LISTED ENTRIES Start Marker
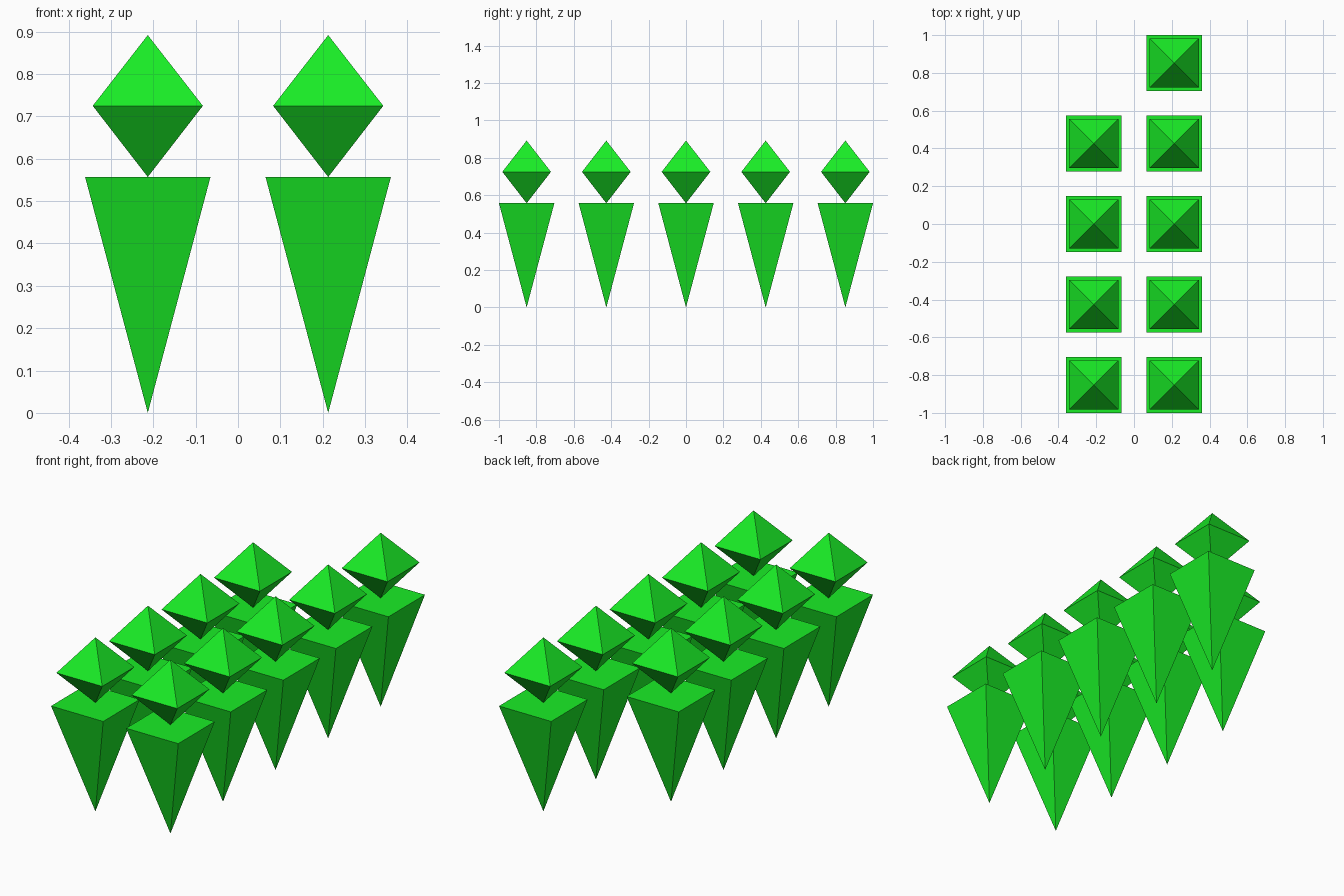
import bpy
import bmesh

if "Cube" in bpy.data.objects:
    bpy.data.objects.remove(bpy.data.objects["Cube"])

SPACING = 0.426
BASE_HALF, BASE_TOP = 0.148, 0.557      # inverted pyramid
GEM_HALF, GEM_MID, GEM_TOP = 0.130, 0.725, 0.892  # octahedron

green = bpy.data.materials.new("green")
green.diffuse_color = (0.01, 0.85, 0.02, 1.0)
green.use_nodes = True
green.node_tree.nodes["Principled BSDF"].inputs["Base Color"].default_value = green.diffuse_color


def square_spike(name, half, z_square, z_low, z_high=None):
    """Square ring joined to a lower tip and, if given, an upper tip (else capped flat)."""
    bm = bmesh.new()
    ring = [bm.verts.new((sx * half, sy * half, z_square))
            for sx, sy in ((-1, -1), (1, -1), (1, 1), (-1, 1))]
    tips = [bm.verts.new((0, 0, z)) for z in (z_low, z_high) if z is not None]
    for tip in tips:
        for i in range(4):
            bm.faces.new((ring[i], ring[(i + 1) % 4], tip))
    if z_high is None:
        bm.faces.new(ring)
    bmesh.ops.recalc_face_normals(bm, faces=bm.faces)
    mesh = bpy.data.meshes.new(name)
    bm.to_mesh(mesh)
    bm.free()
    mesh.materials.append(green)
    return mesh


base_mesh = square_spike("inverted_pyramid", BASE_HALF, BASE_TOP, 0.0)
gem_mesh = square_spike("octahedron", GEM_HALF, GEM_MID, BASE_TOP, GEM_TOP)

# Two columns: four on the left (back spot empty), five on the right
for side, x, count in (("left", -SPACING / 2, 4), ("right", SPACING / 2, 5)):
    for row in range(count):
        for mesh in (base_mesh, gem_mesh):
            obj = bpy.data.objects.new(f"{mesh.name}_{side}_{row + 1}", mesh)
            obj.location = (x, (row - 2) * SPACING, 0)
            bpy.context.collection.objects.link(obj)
LISTED ENTRIES End Marker
LISTED ENTRIES Start Marker
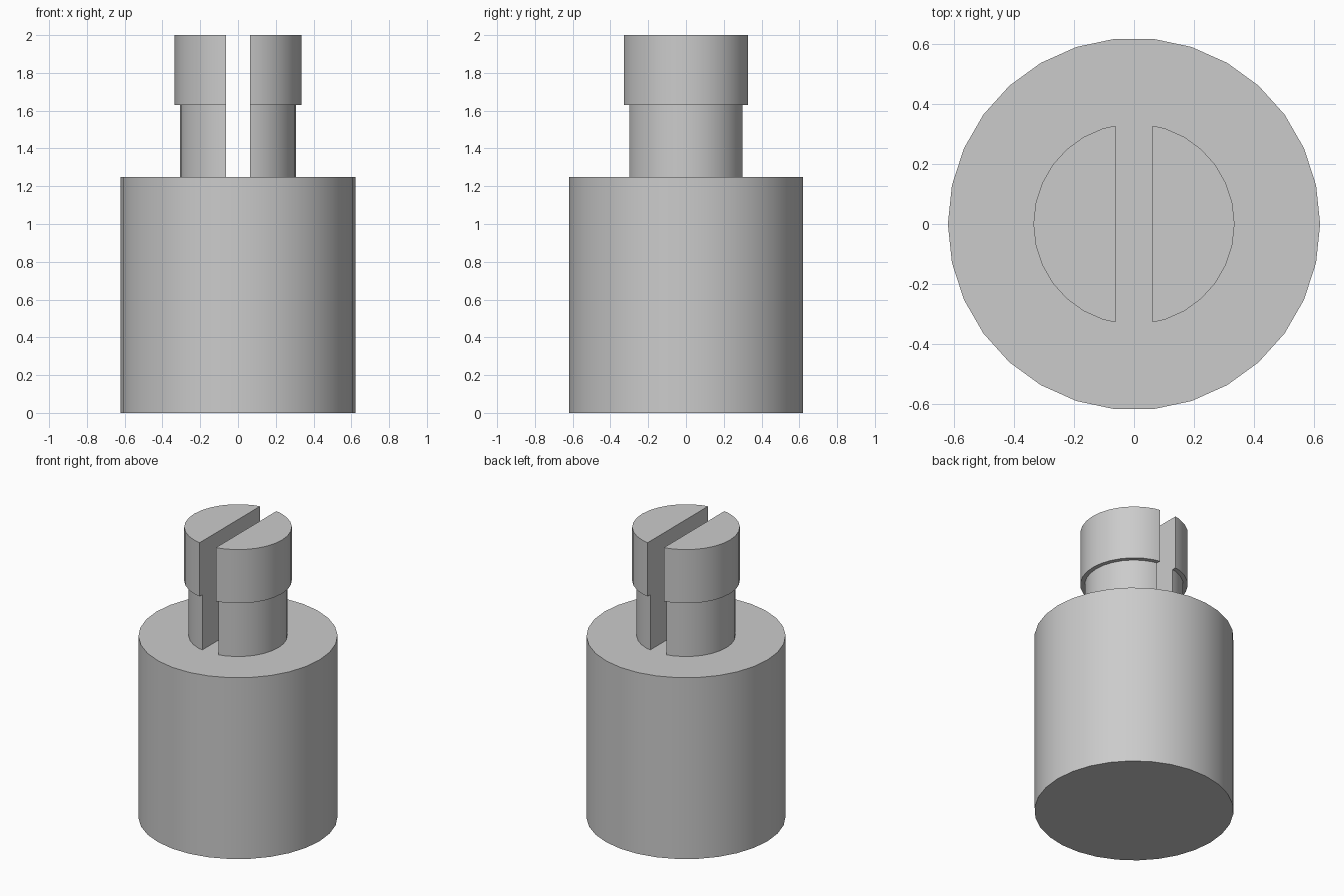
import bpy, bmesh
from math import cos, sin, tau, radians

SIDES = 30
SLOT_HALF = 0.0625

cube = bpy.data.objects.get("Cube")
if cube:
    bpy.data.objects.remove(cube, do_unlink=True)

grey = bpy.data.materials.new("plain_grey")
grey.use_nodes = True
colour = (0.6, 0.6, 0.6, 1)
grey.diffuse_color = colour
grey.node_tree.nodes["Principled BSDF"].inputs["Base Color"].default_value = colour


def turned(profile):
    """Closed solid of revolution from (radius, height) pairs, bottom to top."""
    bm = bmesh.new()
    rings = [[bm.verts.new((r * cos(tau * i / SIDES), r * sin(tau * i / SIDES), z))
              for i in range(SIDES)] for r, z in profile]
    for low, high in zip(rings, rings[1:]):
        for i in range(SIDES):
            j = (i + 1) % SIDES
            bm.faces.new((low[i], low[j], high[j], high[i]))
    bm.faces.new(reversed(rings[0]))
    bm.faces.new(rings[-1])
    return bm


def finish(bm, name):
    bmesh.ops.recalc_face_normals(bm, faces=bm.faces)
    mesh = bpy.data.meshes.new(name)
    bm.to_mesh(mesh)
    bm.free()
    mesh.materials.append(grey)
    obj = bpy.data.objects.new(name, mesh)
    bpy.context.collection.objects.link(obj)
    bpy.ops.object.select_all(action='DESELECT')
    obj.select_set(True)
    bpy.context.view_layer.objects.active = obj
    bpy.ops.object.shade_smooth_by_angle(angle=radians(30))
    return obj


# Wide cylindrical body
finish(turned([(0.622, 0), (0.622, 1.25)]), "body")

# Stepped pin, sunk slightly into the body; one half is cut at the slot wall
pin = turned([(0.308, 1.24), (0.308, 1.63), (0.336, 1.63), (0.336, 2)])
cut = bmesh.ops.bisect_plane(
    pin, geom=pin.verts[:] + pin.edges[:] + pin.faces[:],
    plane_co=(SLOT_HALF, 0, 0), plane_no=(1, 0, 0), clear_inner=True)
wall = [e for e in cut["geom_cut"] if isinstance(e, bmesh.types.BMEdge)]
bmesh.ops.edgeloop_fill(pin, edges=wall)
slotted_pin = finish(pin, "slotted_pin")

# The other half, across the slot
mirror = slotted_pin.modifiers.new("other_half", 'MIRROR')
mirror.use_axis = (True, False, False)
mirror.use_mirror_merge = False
LISTED ENTRIES End Marker
WHAT THE EXERCISE ASKS ::
Copy here each line of the preceding records with "data" in it.

REPLY TO THE EXERCISE ::
if "Cube" in bpy.data.objects:
    bpy.data.objects.remove(bpy.data.objects["Cube"])
green = bpy.data.materials.new("green")
    mesh = bpy.data.meshes.new(name)
            obj = bpy.data.objects.new(f"{mesh.name}_{side}_{row + 1}", mesh)
cube = bpy.data.objects.get("Cube")
    bpy.data.objects.remove(cube, do_unlink=True)
grey = bpy.data.materials.new("plain_grey")
    mesh = bpy.data.meshes.new(name)
    obj = bpy.data.objects.new(name, mesh)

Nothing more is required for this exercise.